One need not don the bearskin hat of the Imperial Guard or some other costume to reenact history. There are deeply involved classroom simulations that students use to engage with the past. In my own high school, we did several of these. Games are also reenactments, putting you in the role of a general or a political leader or, more rarely, an average denizen of some past place and time. A visit to a museum is an act of historical empathy, seeing art and artifacts of an era and imagining what it might be like to live in the world they came from. Walking tours evoke that same kind of empathy. So too does reading primary material written in the moment.
My Waterloo trip combines all these elements. I’m reading books and first hand accounts of the battle in preparation. I’ll arrive in Brussels a few days early and visit museums in and around the battlefield. I’ll join a three day tour of the battlefield and witness thousands of reenactors stage echoes of that bloody, sad day. When it’s over, I hope to have a much better sense of what happened two hundred years ago. Is it like being there when it really happened? No, but that’s impossible. Is it more like being there than just reading about it? I think it is. I think all that extra experience adds empathy and sensation (in every meaning) to my thoughts about Waterloo.
My entire tour will be a reenactment in service of historical empathy. From Brussels I’m off to Paris for a month. There I will do my best to create moments of reenactment that evoke the history of those turbulent twenty-six years from July 14, 1789 to June 18, 1815. My hope is to tie the things you and I can do in the here and now to exemplary moments in history.

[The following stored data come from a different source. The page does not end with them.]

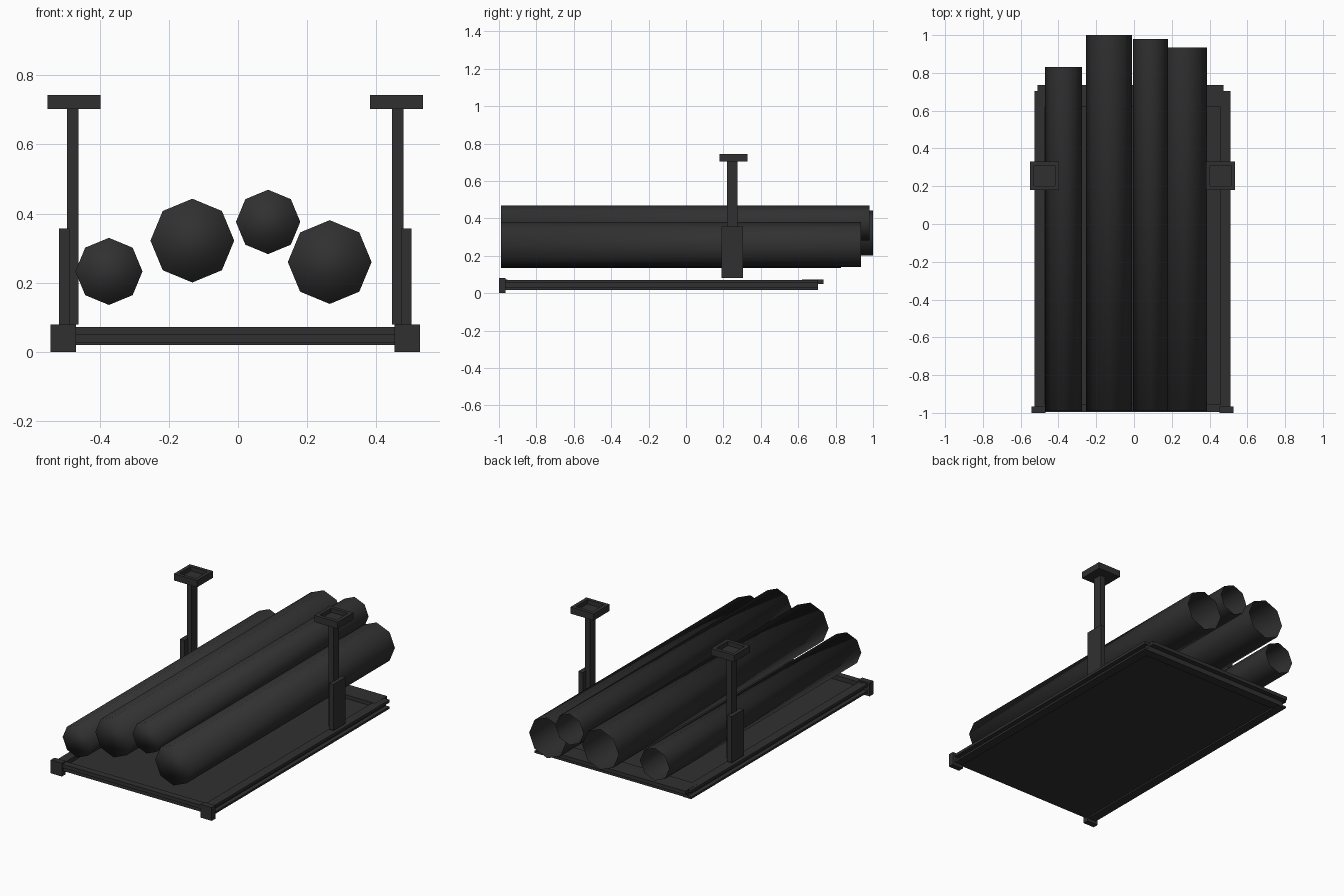
import bpy, bmesh, math

if "Cube" in bpy.data.objects:
    bpy.data.objects.remove(bpy.data.objects["Cube"])

# One dark colour for everything
mat = bpy.data.materials.new("charcoal")
mat.diffuse_color = (0.03, 0.03, 0.03, 1)
mat.use_nodes = True
mat.node_tree.nodes["Principled BSDF"].inputs["Base Color"].default_value = mat.diffuse_color


def finish(name, bm, smooth=False):
    bmesh.ops.recalc_face_normals(bm, faces=bm.faces)
    me = bpy.data.meshes.new(name)
    bm.to_mesh(me)
    bm.free()
    me.materials.append(mat)
    for p in me.polygons:
        p.use_smooth = smooth
    ob = bpy.data.objects.new(name, me)
    bpy.context.collection.objects.link(ob)
    return ob


def box(name, x0, x1, y0, y1, z0, z1, recess=0):
    bm = bmesh.new()
    bmesh.ops.create_cube(bm, size=1)
    for v in bm.verts:
        v.co.x = x1 if v.co.x > 0 else x0
        v.co.y = y1 if v.co.y > 0 else y0
        v.co.z = z1 if v.co.z > 0 else z0
    if recess:
        bm.normal_update()
        top = max(bm.faces, key=lambda f: f.calc_center_median().z)
        bmesh.ops.inset_region(bm, faces=[top], thickness=recess)
        top = next(f for f in bm.faces if f.normal.z > .9
                   and all(x0 + .001 < v.co.x < x1 - .001 for v in f.verts))
        geo = bmesh.ops.extrude_face_region(bm, geom=[top])["geom"]
        for v in geo:
            if isinstance(v, bmesh.types.BMVert):
                v.co.z -= 0.025
        if top.is_valid:
            bm.faces.remove(top)
    return finish(name, bm)


def log(name, x, z, r, y1):
    """Eight-sided log: closed front end, open back end."""
    bm = bmesh.new()
    rings = [[bm.verts.new((x + r * math.cos(i * math.pi / 4), y,
                            z + r * math.sin(i * math.pi / 4)))
              for i in range(8)] for y in (-0.99, y1)]
    for i in range(8):
        j = (i + 1) % 8
        bm.faces.new((rings[0][i], rings[0][j], rings[1][j], rings[1][i]))
    bm.faces.new(rings[0])
    return finish(name, bm, True)


# Stacked logs
for n, a in enumerate([(-.373, .233, .097, .83), (-.132, .322, .121, 1.0),
                       (.087, .376, .093, .98), (.265, .26, .121, .935)]):
    log(f"log_{n + 1}", *a)

# Bed floor and lipped end bars
CX = -0.008
box("bed_floor", -.475, .458, -.97, .69, .027, .047)
box("front_bar", -.50, .485, -.985, -.955, .027, .05)
box("front_bar_lip", -.50, .485, -.995, -.955, .05, .072)
box("back_bar", -.48, .465, .65, .705, .02, .05)
box("back_bar_lip", -.51, .475, .62, .735, .05, .072)

# Side rails, corner blocks, stakes with brackets and recessed caps
for s, side in ((-1, "left"), (1, "right")):
    def sbox(name, a, b, *rest, **kw):
        xs = sorted((CX + s * a, CX + s * b))
        return box(f"{side}_{name}", *xs, *rest, **kw)
    sbox("rail_web", .465, .495, -.97, .705, .018, .06)
    sbox("rail_top", .465, .52, -.97, .705, .055, .071)
    sbox("rail_bottom", .465, .52, -.97, .705, .018, .03)
    sbox("corner_block", .46, .534, -1, -.965, 0, .08)
    sbox("stake_bracket", .479, .509, .19, .305, .08, .357)
    sbox("stake", .453, .486, .22, .275, .08, .71)
    sbox("stake_cap", .389, .543, .18, .33, .703, .743, recess=.03)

I don’t yet plan to wear any costumes, but I am going to march from the Hotel de Ville to the palace of Versailles, just like thousands of angry women did in 1789. And if I have to eat a meal in one of the world’s oldest restaurants in the Palais Royal just as Grimod de La Reynière did, well I’ll do what I have to do. Even just viewing the Arc de Triomphe with deep knowledge of the battles it commemorates or admiring the paintings Jacques-Louis David created while knowing his political intent are moments of reenactment.
I hope to assemble and expand upon these reenactments in a book. In the meantime, I’m going to write my initial thoughts and reflections in a series of articles that I will release over the course of my five week journey. As planned right now, there will be fifteen or so chapters to this story, working back in time as they go. Each article will be accompanied by my photographs and possibly other media enhancements - sound and video perhaps. I've already planned out over seventy different locations in and around Paris, from small plaques to enormous palaces. It's going to be a lot of work, and I'm confident that if you've read this far, you'll find it fascinating to follow along.